[INPUT MATERIAL]
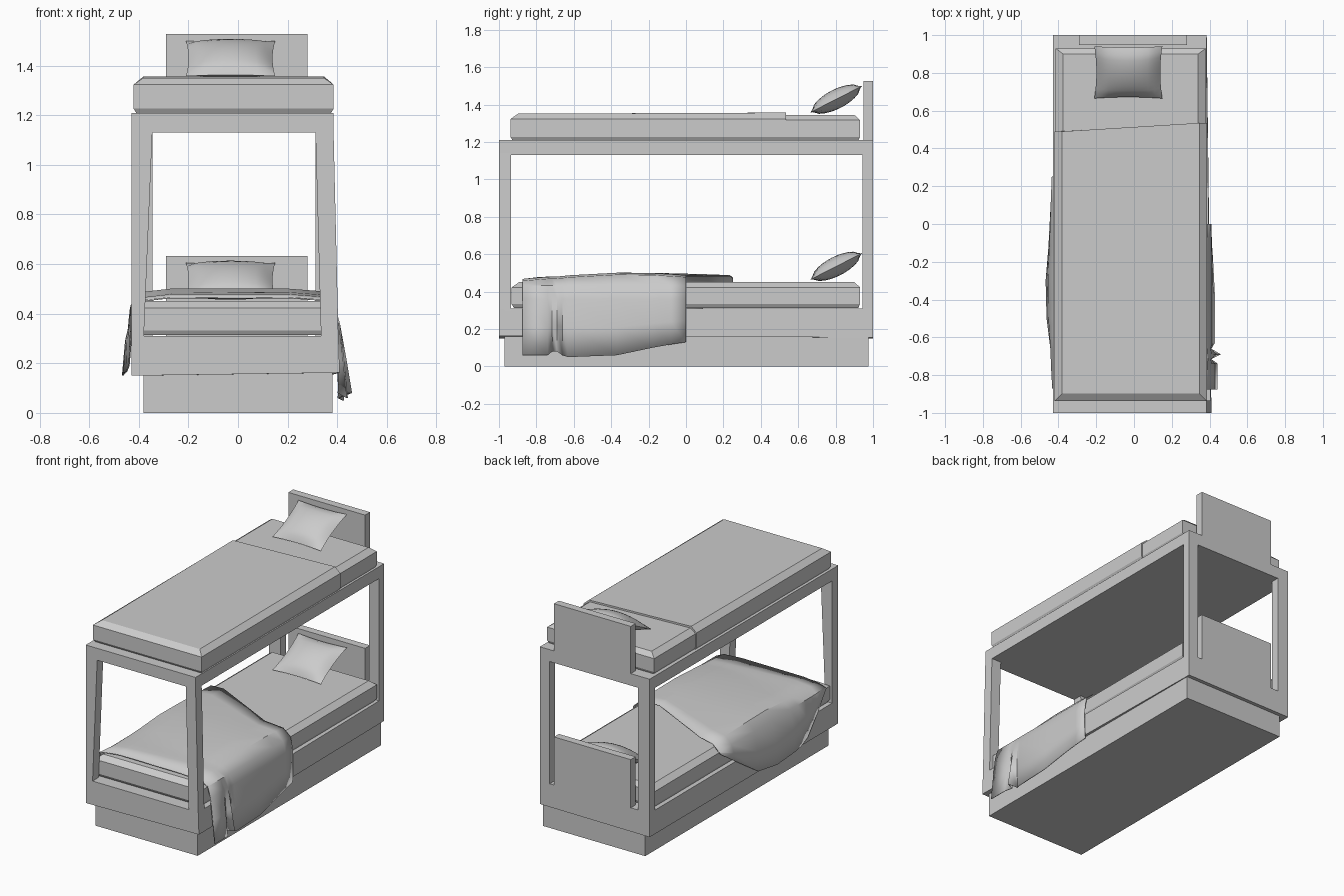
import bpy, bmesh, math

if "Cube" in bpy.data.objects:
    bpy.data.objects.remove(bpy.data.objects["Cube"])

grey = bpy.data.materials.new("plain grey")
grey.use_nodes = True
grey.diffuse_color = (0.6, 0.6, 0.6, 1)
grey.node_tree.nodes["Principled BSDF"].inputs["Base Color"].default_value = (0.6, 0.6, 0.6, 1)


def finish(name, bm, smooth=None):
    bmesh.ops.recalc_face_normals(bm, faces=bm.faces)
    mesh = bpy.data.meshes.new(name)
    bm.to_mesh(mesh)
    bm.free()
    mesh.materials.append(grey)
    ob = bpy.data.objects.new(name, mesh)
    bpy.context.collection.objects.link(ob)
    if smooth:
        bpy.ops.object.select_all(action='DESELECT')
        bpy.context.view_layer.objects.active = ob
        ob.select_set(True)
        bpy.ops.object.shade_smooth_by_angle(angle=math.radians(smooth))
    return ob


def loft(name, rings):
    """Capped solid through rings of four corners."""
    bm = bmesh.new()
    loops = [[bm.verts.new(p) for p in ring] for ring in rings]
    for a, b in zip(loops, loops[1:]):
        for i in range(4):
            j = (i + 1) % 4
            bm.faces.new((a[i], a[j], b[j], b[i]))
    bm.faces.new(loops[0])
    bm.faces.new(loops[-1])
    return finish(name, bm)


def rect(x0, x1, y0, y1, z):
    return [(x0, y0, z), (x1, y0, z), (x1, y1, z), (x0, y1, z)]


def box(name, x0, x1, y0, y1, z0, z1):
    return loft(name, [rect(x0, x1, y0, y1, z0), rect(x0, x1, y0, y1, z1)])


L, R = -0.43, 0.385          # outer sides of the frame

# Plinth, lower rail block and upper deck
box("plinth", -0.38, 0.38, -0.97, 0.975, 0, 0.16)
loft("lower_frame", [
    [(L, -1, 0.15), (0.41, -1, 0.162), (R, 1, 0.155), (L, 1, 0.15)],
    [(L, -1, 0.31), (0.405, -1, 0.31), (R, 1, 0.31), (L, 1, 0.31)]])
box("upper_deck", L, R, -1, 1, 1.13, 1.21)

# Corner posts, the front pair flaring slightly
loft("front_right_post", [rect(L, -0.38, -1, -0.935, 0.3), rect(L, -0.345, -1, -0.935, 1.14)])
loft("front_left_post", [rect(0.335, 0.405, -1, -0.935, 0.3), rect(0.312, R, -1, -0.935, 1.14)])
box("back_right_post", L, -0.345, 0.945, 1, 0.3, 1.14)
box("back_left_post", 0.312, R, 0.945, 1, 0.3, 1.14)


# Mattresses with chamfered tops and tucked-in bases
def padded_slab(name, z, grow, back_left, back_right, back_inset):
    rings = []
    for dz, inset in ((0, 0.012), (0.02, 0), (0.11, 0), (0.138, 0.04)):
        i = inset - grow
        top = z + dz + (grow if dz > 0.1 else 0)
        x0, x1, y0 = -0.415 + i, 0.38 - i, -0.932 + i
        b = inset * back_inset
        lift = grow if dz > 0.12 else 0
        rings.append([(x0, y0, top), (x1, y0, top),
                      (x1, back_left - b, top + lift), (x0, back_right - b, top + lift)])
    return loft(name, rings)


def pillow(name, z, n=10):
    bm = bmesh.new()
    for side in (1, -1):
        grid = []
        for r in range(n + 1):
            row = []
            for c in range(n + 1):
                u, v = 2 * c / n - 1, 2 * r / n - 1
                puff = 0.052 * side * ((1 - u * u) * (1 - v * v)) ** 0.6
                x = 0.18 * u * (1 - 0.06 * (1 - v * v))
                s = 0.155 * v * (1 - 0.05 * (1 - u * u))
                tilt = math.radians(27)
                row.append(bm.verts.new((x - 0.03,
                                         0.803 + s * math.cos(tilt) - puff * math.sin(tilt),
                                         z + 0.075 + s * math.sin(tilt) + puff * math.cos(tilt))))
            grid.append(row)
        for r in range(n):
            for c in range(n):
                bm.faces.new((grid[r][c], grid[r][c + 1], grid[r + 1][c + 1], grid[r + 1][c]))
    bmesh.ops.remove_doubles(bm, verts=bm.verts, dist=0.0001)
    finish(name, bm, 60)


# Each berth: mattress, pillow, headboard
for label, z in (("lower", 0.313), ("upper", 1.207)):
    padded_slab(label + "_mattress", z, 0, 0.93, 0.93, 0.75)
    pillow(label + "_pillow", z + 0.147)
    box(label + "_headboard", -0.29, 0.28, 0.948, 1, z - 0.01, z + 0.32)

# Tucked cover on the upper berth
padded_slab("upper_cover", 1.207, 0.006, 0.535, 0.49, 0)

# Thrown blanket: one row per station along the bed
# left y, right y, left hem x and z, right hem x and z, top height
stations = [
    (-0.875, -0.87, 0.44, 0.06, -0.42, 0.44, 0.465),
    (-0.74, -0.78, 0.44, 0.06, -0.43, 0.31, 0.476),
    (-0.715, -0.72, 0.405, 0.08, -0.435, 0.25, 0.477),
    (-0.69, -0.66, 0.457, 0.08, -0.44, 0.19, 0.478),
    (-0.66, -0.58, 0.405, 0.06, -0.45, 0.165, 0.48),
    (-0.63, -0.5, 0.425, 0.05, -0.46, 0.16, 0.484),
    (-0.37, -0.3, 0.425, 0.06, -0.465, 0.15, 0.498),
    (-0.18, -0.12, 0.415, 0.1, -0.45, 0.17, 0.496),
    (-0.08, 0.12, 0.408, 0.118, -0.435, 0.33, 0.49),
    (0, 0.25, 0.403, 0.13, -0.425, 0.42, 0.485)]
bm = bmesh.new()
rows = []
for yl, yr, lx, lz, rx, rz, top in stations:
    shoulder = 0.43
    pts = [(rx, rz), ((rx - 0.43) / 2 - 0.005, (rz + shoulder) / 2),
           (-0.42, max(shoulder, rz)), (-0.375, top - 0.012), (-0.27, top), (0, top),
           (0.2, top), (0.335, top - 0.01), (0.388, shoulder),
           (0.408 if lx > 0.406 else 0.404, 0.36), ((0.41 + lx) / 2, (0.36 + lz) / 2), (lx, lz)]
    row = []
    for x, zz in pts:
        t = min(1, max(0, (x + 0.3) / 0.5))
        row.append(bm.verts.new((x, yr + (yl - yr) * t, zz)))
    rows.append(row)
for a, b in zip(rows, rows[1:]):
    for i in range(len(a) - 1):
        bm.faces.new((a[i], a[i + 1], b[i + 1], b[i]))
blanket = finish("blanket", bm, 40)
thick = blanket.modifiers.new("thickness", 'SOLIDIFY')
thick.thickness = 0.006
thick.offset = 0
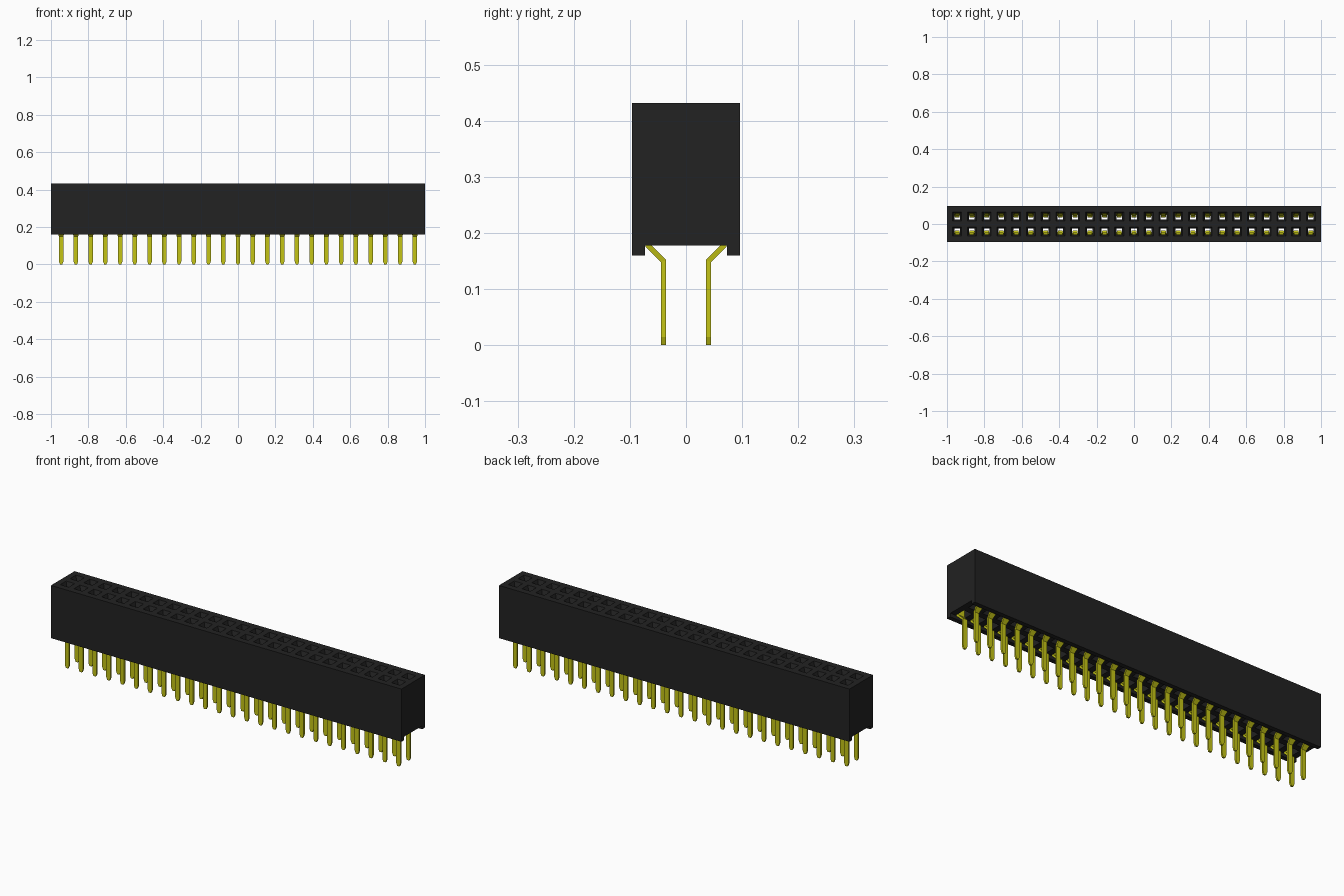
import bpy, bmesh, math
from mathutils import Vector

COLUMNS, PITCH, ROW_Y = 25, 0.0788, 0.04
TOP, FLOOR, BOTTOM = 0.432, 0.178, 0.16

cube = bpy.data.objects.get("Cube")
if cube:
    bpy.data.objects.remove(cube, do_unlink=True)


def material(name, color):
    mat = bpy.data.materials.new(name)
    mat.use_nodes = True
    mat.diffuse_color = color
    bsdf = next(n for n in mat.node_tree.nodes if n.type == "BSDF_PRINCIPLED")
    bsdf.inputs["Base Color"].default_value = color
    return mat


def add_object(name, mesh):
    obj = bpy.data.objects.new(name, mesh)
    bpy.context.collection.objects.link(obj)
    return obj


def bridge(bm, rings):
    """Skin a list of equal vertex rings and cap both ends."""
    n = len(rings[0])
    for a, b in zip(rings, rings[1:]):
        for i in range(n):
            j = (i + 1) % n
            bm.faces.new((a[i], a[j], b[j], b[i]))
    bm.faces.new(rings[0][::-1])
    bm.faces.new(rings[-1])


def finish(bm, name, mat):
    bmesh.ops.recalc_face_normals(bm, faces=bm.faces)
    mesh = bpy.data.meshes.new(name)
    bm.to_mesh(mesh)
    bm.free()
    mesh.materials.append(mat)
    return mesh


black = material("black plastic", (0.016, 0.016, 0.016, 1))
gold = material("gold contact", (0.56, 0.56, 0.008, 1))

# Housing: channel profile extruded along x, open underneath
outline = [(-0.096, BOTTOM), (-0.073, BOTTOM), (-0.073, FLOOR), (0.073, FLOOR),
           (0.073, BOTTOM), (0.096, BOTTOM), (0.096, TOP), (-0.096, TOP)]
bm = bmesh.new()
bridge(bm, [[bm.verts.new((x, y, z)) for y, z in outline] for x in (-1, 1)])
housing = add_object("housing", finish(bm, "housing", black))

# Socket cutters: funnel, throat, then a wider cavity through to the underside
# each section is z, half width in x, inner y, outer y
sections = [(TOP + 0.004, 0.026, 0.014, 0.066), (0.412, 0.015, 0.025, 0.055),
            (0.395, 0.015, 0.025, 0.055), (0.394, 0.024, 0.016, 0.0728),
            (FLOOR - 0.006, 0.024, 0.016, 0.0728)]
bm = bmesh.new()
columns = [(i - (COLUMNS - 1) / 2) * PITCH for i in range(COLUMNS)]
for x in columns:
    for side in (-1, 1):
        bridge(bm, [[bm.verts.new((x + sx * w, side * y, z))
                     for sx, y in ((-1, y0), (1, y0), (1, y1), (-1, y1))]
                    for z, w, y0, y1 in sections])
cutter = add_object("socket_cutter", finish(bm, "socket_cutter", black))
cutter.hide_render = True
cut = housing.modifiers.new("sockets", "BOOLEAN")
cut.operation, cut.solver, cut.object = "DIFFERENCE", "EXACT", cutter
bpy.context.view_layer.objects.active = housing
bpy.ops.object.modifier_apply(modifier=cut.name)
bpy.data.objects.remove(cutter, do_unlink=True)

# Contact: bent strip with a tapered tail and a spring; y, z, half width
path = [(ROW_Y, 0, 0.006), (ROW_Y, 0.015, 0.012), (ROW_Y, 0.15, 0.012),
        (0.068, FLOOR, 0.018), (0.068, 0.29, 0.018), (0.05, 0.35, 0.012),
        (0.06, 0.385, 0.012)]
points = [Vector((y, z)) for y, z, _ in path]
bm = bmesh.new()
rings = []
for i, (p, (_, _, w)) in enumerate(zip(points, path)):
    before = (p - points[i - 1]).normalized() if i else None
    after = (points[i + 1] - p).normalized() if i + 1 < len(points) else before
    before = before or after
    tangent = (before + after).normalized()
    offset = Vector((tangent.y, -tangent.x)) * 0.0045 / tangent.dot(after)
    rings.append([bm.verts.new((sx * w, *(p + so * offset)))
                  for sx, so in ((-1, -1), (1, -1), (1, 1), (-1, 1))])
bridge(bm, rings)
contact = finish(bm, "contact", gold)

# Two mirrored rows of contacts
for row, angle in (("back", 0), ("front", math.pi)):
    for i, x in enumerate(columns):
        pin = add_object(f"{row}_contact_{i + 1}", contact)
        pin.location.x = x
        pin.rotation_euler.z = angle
[/INPUT MATERIAL]
[THE PROBLEM]:
Count every line in the preceding entries where the string "data" appears, then state only the total.

[EXERCISE OUTPUT]:
11